A home for strays or youth programs?
TWO years ago, a lanky teenager named Adolfo Abreu who lives in the Kingsbridge section of the Bronx got involved in a campaign to turn the shuttered Fordham Library Center into a youth center. Unhappy about the dearth of activities available to him and his friends, he spent months rallying support for the cause, only to learn in late May that the city was eyeing the former library for use as an animal shelter.
“I felt like, wow, they care more about animals than us?” said Adolfo, a high school freshman who serves as the president of Sistas and Brothas United, the youth branch of the Northwest Bronx Community and Clergy Coalition, a local organization. “We’ve been fighting for this for years.

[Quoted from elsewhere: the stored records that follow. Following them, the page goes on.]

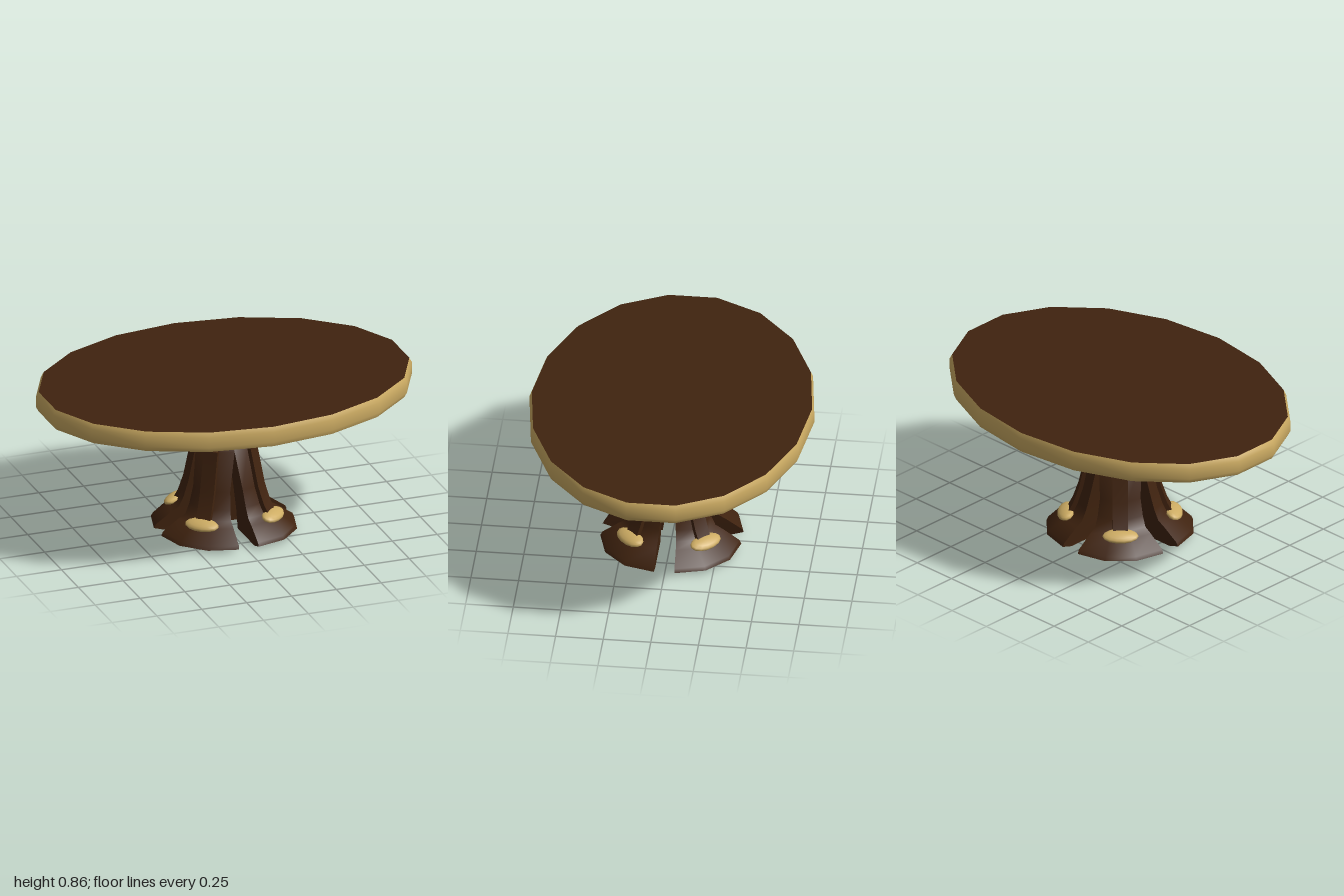
import * as THREE from 'three';
import { toCreasedNormals } from 'three/addons/utils/BufferGeometryUtils.js';

const wood = new THREE.MeshStandardMaterial({ color: 0x40230f });
wood.name = 'dark wood';
const gold = new THREE.MeshStandardMaterial({ color: 0xcdac63 });
gold.name = 'pale gold';

function addMesh(parent, name, geometry, material) {
  const mesh = new THREE.Mesh(geometry, material);
  mesh.name = name;
  parent.add(mesh);
  return mesh;
}

// Closed solid through horizontal loops of [x, y, z], each counterclockwise from above
function loft(loops, crease) {
  const n = loops[0].length, last = (loops.length - 1) * n, index = [];
  for (let s = 0; s < loops.length - 1; s++) {
    for (let i = 0; i < n; i++) {
      const a = s * n + i, b = s * n + (i + 1) % n;
      index.push(a, b, b + n, a, b + n, a + n);
    }
  }
  for (let i = 1; i < n - 1; i++) {
    index.push(0, i + 1, i, last, last + i, last + i + 1);
  }
  const g = new THREE.BufferGeometry();
  g.setAttribute('position', new THREE.Float32BufferAttribute(loops.flat(2), 3));
  g.setIndex(index);
  return toCreasedNormals(g, crease);
}

// Quarter-pie section: corner set off the axis by gap, rounded side facing +z
function pie([y, gap, radius]) {
  const apex = gap * Math.SQRT2;
  const loop = [[0, y, apex]];
  for (const deg of [-45, -15, 15, 45]) {
    const t = THREE.MathUtils.degToRad(deg);
    loop.push([radius * Math.sin(t), y, apex + radius * Math.cos(t)]);
  }
  return loop;
}

function createTop() {
  const top = new THREE.Group();
  top.name = 'tableTop';
  const profile = [[0.985, 0.745], [1, 0.772], [1, 0.828], [0.985, 0.855]]
    .map(([r, y]) => new THREE.Vector2(r, y));
  addMesh(top, 'rim', new THREE.LatheGeometry(profile, 18), gold);
  const disc = (name, y, turn) => {
    const g = new THREE.CircleGeometry(0.985, 18, Math.PI / 2);
    addMesh(top, name, g.rotateX(turn).translate(0, y, 0), wood);
  };
  disc('topSurface', 0.855, -Math.PI / 2);
  disc('underside', 0.745, Math.PI / 2);
  top.scale.set(1.0154, 1, 0.747);
  return top;
}

function createLeg() {
  const leg = new THREE.Group();
  leg.name = 'leg';
  // Height, gap and radius from the sole up to the column
  const sections = [
    [0, 0.055, 0.25], [0.02, 0.055, 0.315], [0.04, 0.053, 0.308],
    [0.1, 0.05, 0.225], [0.125, 0.048, 0.185], [0.18, 0.043, 0.166],
    [0.27, 0.035, 0.15], [0.48, 0, 0.157], [0.522, 0, 0.12],
  ];
  addMesh(leg, 'legAndFoot', loft(sections.map(pie), 0.75), wood);

  // Raised strip down the outer face
  const strip = [[0.12, 0.277], [0.18, 0.246], [0.27, 0.215], [0.485, 0.17]]
    .map(([y, r]) => {
      const w = 0.04;
      return [[-w, y, r - 0.04], [-w, y, r], [w, y, r], [w, y, r - 0.04]];
    });
  addMesh(leg, 'raisedStrip', loft(strip, 0.5), wood);

  // Gilded pad on the instep
  const pad = addMesh(leg, 'footPad', new THREE.SphereGeometry(1, 14, 8), gold);
  pad.scale.set(0.095, 0.024, 0.05);
  pad.position.set(0, 0.113, 0.28);
  pad.rotation.x = 0.3;
  return leg;
}

export function createModel() {
  const model = new THREE.Group();
  model.name = 'pedestalTable';
  model.add(createTop());

  // Column with its collar
  const column = new THREE.CylinderGeometry(0.12, 0.12, 0.23, 12).translate(0, 0.633, 0);
  addMesh(model, 'column', toCreasedNormals(column, 0.4), wood);
  const collar = new THREE.CylinderGeometry(0.135, 0.135, 0.02, 12).translate(0, 0.62, 0);
  addMesh(model, 'collar', toCreasedNormals(collar, 0.6), wood);

  // Four legs on the diagonals
  for (let i = 0; i < 4; i++) {
    const leg = createLeg();
    leg.rotation.y = Math.PI / 4 + i * Math.PI / 2;
    model.add(leg);
  }
  return model;
}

That part of the Bronx is like a wasteland, and having an animal shelter isn’t going to improve it.”
The former library, a handsome three-story red brick building with arched windows, sits on a downtrodden block of Bainbridge Avenue near Fordham Road’s bustling retail corridor. It has been locked since 2005, shortly before the new $50 million Bronx Library Center opened one block to the west.
Adolfo Abreu isn’t the only one with grand visions for the building. Members of local community groups have envisioned the nearly 30,000-square-foot former library as outfitted with a computer lab, a boxing ring and an art studio, and accommodating activities like after-school tutoring.
The city’s health department is working to open animal shelters in Queens and the Bronx, which currently have only pet receiving centers. The agency has a contract with New York City Animal Care and Control, a nonprofit group, to operate shelters.
Jessica Scaperotti, a department spokeswoman, confirmed that the agency was considering the former Fordham Library as a site for a shelter, but said there was no timetable for the plan. The issue was reported in The Norwood News, a local newspaper.
Despite potential obstacles, leaders of the effort to turn the old library into a youth center said they would soldier ahead. Among them is Fernando Cabrera, the pastor of New Life Outreach International in Kingsbridge Heights.
“There are plenty of other places an animal shelter would be suitable,” Mr. Cabrera said. “The community isn’t going to stand for that here.”Adolfo Abreu, Bainbridge Avenue, Bronx Living, Bronx Neighborhood News, Bronx News, DEP, Fordham Library Center, Fordham Road, Health Department, Kingsbridge Heights, New York City Animal Care and Control, Northwest Bronx Community and Clergy Coalition, Sistas and Brothas United, The Norwood News, West Bronx